(Stored data entries)
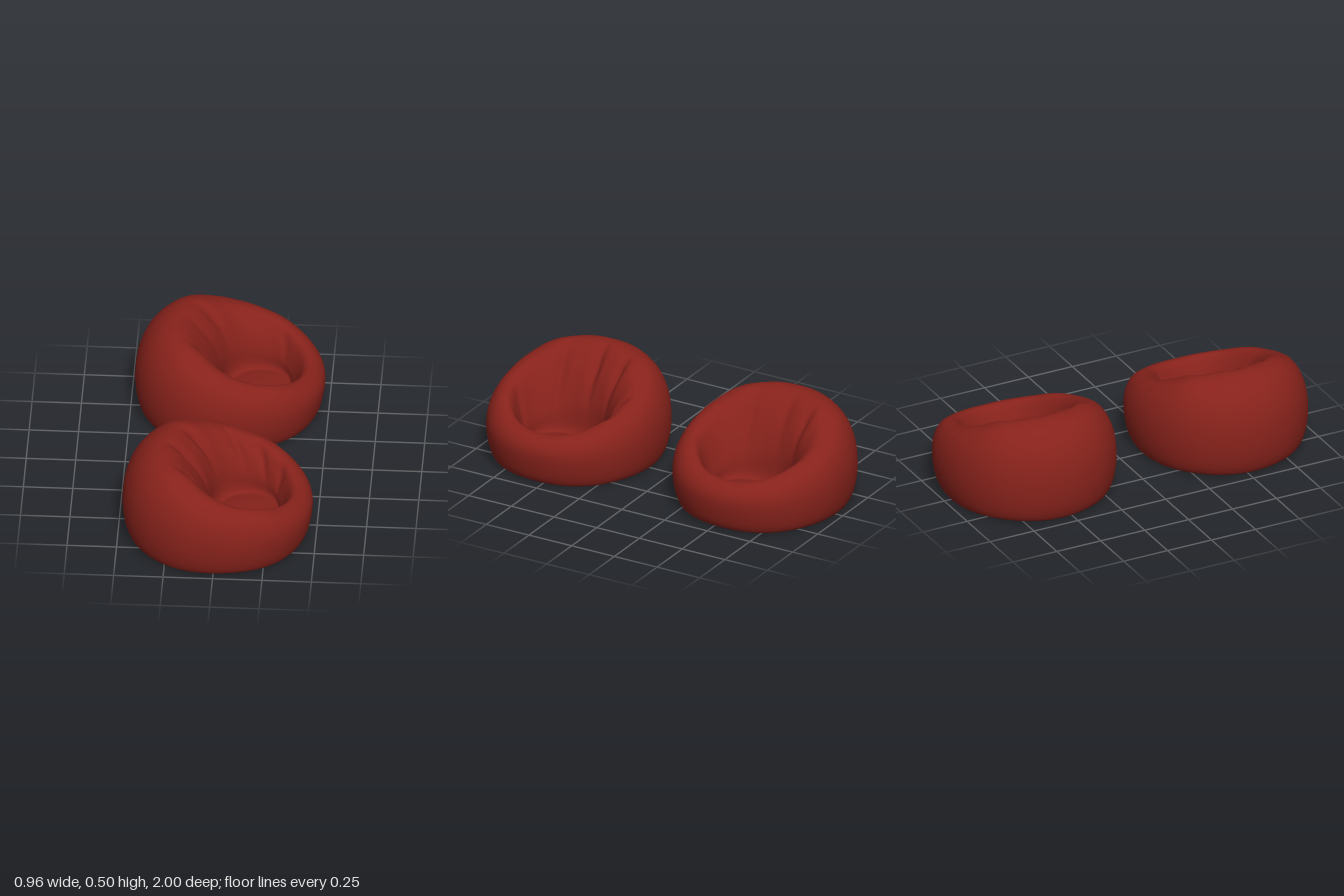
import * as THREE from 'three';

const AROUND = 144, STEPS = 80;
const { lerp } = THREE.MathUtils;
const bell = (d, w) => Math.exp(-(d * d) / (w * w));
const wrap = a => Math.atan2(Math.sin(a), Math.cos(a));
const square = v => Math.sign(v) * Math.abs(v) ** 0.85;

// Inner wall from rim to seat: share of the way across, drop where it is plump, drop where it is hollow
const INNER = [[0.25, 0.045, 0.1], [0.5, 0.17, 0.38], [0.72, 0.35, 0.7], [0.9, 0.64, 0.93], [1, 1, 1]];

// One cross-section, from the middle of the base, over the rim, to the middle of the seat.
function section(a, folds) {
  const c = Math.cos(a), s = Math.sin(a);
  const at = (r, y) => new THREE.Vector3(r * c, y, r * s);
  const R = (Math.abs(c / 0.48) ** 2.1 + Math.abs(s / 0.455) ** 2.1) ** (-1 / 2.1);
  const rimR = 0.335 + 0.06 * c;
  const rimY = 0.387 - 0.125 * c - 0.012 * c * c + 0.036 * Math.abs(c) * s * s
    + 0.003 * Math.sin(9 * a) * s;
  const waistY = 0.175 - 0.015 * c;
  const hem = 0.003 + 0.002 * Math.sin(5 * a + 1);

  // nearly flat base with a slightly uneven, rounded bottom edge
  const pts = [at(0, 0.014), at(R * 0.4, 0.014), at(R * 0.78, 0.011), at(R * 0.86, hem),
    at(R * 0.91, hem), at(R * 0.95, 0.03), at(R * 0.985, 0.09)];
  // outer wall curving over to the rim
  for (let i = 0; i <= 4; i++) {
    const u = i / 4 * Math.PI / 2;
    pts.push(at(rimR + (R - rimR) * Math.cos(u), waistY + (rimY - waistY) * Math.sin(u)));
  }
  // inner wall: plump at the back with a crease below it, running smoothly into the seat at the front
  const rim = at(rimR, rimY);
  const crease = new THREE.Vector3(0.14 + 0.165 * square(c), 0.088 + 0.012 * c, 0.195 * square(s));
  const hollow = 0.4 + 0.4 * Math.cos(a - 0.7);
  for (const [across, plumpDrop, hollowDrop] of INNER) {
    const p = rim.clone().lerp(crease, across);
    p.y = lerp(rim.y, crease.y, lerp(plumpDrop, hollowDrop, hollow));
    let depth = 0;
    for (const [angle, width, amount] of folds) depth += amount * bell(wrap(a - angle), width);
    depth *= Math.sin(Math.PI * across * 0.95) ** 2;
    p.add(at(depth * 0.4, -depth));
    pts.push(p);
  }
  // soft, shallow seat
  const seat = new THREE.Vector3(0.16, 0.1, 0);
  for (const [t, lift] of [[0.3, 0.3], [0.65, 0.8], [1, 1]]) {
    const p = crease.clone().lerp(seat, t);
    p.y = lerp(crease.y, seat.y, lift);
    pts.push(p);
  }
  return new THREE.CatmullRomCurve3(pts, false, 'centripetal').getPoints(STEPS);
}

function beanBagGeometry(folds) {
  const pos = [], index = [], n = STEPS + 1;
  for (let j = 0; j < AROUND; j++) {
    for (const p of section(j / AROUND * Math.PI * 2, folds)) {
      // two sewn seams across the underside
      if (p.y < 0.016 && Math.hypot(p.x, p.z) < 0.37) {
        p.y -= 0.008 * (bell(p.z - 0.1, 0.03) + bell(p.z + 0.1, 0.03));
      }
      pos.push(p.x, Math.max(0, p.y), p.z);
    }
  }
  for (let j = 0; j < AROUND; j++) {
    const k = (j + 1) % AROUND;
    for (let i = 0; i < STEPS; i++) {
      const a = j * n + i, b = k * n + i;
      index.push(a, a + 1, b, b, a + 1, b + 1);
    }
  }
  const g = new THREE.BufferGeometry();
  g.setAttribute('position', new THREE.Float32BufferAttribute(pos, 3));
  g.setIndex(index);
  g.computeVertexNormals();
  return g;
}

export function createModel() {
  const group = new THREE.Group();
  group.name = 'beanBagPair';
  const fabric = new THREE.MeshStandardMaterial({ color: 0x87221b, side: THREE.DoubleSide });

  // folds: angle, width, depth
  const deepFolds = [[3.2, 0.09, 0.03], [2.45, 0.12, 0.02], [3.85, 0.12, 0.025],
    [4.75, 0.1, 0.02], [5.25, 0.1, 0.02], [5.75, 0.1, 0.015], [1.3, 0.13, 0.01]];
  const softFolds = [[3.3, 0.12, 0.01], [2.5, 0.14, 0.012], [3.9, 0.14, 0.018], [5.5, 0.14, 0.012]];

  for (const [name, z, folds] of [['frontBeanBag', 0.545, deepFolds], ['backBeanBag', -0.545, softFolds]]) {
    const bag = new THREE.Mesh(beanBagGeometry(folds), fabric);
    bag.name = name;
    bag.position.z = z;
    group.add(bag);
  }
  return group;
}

---

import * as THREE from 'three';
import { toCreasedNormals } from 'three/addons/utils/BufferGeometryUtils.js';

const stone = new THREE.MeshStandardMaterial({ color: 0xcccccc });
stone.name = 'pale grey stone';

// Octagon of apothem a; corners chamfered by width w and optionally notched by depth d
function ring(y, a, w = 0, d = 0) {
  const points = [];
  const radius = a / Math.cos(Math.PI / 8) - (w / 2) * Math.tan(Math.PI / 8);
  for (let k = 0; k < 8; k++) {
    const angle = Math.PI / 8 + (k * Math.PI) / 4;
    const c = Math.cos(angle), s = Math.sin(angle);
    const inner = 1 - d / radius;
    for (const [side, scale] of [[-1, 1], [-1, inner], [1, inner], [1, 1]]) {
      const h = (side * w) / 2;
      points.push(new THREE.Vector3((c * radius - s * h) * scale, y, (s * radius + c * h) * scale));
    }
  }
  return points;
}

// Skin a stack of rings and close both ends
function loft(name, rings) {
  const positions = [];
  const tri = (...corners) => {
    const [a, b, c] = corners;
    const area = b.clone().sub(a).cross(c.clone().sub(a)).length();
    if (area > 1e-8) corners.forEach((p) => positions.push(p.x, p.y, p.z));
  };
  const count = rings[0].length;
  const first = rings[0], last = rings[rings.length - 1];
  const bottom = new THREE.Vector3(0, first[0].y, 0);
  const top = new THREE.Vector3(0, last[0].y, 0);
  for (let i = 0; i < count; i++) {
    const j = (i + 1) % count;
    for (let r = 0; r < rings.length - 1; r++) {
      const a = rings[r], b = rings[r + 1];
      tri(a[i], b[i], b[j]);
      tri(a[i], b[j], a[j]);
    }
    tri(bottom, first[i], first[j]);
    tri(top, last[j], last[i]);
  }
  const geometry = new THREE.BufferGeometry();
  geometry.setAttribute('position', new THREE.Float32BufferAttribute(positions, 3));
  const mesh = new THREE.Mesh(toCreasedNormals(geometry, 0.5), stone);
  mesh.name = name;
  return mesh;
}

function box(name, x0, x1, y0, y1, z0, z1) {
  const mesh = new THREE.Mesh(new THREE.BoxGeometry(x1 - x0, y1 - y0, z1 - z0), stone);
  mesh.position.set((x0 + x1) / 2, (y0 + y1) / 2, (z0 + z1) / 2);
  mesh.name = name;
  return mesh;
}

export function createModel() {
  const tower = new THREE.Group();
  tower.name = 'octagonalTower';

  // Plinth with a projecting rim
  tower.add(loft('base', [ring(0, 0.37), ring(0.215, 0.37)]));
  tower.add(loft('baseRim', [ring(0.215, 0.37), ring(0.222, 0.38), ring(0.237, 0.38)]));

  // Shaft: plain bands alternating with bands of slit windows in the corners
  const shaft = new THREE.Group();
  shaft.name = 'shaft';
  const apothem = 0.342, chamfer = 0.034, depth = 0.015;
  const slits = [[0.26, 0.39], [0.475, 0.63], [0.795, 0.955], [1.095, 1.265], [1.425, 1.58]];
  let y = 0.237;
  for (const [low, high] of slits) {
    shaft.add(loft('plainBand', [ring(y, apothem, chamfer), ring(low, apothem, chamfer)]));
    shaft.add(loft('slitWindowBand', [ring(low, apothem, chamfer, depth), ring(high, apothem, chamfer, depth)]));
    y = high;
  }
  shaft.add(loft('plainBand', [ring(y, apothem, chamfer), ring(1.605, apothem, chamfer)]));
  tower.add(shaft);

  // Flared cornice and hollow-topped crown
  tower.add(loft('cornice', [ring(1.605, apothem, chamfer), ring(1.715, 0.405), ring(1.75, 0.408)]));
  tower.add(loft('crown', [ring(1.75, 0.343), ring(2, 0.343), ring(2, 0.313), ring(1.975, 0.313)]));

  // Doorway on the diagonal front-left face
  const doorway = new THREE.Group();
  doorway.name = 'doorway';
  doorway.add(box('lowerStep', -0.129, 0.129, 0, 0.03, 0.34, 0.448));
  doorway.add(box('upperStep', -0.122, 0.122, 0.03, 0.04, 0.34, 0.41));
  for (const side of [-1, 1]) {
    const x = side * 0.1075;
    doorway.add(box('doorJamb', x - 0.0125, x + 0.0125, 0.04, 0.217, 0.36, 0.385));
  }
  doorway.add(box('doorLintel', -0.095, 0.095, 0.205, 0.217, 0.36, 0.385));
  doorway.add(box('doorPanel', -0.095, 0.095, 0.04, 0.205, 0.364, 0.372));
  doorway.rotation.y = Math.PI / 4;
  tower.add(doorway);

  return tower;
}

---

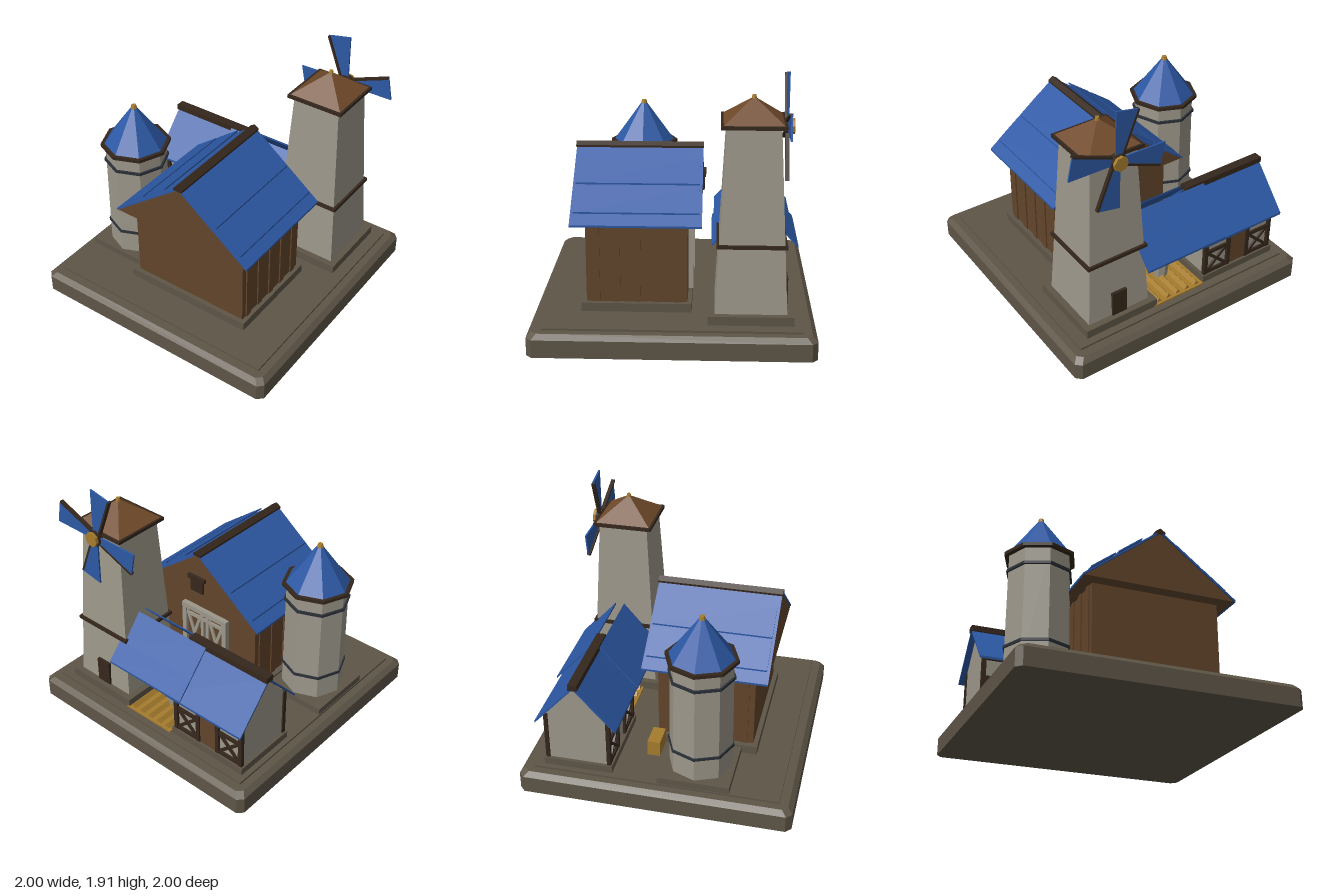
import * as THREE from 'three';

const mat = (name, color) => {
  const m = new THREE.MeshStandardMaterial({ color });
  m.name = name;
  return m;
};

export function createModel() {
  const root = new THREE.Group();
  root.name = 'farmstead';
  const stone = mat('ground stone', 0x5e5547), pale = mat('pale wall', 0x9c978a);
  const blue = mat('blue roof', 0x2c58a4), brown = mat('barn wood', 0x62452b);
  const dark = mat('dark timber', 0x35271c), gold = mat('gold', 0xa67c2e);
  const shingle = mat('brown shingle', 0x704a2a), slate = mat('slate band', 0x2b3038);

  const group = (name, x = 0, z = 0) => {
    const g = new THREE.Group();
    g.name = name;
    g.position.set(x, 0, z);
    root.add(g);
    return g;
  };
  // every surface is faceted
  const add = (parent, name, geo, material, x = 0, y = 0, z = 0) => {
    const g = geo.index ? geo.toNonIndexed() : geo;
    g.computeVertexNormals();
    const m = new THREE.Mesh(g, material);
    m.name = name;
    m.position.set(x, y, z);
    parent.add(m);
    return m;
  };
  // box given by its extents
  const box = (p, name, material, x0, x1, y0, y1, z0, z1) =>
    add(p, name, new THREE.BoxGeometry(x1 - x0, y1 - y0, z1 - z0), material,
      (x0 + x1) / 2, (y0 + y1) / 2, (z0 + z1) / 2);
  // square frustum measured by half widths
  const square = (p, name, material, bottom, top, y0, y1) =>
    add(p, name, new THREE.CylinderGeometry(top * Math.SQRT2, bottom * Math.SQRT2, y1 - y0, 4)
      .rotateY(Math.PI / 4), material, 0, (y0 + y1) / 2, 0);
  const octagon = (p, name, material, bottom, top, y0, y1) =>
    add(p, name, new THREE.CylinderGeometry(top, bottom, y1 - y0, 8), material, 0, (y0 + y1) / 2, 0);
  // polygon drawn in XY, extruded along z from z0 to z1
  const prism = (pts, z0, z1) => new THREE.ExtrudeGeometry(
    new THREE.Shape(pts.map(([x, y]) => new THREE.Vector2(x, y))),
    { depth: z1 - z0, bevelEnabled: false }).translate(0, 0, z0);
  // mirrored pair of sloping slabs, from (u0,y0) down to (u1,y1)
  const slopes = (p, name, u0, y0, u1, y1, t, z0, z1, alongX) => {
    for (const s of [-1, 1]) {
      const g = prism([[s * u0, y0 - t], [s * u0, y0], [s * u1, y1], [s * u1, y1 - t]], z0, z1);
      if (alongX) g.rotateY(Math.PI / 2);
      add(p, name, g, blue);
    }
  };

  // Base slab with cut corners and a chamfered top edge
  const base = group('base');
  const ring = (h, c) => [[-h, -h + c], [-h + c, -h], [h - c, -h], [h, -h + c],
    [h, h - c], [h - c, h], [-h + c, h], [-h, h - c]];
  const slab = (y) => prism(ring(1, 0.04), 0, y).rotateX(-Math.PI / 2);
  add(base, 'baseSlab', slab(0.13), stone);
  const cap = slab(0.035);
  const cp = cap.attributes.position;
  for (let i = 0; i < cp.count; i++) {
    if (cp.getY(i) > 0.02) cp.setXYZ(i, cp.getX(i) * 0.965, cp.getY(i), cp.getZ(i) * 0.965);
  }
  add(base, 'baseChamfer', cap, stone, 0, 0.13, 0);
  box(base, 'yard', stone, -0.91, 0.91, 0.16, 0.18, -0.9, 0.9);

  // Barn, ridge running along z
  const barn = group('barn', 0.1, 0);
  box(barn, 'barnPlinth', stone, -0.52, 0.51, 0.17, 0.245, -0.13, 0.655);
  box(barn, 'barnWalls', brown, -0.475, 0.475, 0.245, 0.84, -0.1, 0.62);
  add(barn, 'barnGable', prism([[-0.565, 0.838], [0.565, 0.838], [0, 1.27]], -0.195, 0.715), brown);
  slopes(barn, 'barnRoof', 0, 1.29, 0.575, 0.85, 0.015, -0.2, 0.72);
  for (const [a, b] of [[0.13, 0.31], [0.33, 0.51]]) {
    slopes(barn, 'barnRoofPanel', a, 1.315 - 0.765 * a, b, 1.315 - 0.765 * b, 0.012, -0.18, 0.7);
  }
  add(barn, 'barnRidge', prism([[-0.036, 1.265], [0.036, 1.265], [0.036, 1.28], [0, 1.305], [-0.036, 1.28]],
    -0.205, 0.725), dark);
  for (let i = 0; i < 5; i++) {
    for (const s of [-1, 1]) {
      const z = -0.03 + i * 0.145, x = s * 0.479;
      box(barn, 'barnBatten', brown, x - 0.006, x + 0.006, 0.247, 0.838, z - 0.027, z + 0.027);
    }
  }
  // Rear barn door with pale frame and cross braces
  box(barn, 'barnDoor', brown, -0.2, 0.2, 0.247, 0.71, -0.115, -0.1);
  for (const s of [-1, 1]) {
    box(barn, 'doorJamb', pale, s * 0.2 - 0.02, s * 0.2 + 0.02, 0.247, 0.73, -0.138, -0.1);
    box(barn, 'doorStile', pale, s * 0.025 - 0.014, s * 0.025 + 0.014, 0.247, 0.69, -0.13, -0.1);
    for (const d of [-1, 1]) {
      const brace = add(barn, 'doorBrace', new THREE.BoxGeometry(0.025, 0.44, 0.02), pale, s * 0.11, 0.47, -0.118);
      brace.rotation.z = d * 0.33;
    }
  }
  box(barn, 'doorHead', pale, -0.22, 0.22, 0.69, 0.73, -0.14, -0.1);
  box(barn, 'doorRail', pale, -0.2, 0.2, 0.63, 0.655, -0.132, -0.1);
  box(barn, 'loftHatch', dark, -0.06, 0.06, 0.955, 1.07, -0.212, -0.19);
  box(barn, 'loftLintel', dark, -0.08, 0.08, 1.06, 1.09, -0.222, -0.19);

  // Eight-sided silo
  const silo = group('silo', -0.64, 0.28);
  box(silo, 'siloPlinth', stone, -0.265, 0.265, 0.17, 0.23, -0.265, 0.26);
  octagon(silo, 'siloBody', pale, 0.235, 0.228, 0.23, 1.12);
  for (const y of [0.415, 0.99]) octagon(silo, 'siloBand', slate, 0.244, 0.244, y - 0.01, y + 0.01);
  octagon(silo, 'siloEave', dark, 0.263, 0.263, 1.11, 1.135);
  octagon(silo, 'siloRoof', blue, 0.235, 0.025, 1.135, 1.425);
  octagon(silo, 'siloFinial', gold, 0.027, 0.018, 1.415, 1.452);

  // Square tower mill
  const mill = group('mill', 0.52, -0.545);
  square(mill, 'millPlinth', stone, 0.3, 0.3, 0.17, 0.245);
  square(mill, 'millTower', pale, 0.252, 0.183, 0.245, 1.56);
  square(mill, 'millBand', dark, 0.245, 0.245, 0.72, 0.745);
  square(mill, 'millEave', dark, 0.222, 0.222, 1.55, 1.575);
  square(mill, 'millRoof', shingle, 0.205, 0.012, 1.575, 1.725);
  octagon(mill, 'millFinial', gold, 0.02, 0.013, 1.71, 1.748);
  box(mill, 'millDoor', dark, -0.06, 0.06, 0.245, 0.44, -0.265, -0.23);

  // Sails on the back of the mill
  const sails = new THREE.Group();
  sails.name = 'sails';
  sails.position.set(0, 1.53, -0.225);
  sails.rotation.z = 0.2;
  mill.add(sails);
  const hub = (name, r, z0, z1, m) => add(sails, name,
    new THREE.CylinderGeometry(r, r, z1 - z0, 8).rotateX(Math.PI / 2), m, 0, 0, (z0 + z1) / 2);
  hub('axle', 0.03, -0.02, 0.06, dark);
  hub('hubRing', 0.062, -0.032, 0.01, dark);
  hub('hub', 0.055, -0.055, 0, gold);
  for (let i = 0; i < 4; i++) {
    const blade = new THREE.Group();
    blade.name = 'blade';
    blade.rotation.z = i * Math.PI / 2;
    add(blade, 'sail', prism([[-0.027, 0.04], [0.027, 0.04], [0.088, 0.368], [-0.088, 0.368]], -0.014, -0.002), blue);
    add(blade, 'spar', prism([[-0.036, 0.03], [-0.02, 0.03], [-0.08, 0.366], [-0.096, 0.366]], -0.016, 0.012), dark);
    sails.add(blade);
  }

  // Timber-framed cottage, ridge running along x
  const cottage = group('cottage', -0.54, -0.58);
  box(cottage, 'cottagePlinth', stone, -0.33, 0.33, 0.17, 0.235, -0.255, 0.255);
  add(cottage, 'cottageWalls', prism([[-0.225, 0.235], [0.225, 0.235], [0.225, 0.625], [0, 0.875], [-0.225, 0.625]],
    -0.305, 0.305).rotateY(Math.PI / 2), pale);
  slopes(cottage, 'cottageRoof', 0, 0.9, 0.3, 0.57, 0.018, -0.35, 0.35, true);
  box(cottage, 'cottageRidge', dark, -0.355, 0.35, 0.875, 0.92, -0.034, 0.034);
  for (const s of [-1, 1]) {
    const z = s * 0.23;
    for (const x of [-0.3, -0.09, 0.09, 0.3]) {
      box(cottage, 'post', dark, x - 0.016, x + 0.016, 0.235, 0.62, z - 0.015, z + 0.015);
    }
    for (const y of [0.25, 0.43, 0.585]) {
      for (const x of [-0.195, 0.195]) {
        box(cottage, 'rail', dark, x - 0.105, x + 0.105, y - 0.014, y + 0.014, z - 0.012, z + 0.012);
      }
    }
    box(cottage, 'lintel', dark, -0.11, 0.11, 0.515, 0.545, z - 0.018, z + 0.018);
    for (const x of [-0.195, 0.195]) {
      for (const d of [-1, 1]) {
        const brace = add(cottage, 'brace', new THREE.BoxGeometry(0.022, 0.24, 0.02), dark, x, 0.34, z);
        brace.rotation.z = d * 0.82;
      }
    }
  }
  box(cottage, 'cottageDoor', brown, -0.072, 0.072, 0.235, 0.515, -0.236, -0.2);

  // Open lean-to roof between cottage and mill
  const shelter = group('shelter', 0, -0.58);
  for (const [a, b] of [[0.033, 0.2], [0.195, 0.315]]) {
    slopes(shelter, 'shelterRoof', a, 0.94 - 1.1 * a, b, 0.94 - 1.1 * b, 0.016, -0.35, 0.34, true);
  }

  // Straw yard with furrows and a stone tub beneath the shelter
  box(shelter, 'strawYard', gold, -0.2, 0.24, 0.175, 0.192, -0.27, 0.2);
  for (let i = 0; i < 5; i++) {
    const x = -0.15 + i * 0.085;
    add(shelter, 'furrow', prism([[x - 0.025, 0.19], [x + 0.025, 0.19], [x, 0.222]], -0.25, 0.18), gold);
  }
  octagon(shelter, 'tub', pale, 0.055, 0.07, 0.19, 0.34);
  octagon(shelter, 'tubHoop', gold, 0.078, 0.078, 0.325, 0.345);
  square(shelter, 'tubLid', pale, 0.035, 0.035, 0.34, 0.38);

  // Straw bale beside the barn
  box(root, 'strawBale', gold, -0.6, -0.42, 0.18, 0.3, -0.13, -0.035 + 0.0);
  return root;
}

**DIRECTIONS:** For the word "cottage", go through the records and show each line that carries it.

**RESPONSE TO THE TASK:**
  // Timber-framed cottage, ridge running along x
  const cottage = group('cottage', -0.54, -0.58);
  box(cottage, 'cottagePlinth', stone, -0.33, 0.33, 0.17, 0.235, -0.255, 0.255);
  add(cottage, 'cottageWalls', prism([[-0.225, 0.235], [0.225, 0.235], [0.225, 0.625], [0, 0.875], [-0.225, 0.625]],
  slopes(cottage, 'cottageRoof', 0, 0.9, 0.3, 0.57, 0.018, -0.35, 0.35, true);
  box(cottage, 'cottageRidge', dark, -0.355, 0.35, 0.875, 0.92, -0.034, 0.034);
      box(cottage, 'post', dark, x - 0.016, x + 0.016, 0.235, 0.62, z - 0.015, z + 0.015);
        box(cottage, 'rail', dark, x - 0.105, x + 0.105, y - 0.014, y + 0.014, z - 0.012, z + 0.012);
    box(cottage, 'lintel', dark, -0.11, 0.11, 0.515, 0.545, z - 0.018, z + 0.018);
        const brace = add(cottage, 'brace', new THREE.BoxGeometry(0.022, 0.24, 0.02), dark, x, 0.34, z);
  box(cottage, 'cottageDoor', brown, -0.072, 0.072, 0.235, 0.515, -0.236, -0.2);
  // Open lean-to roof between cottage and mill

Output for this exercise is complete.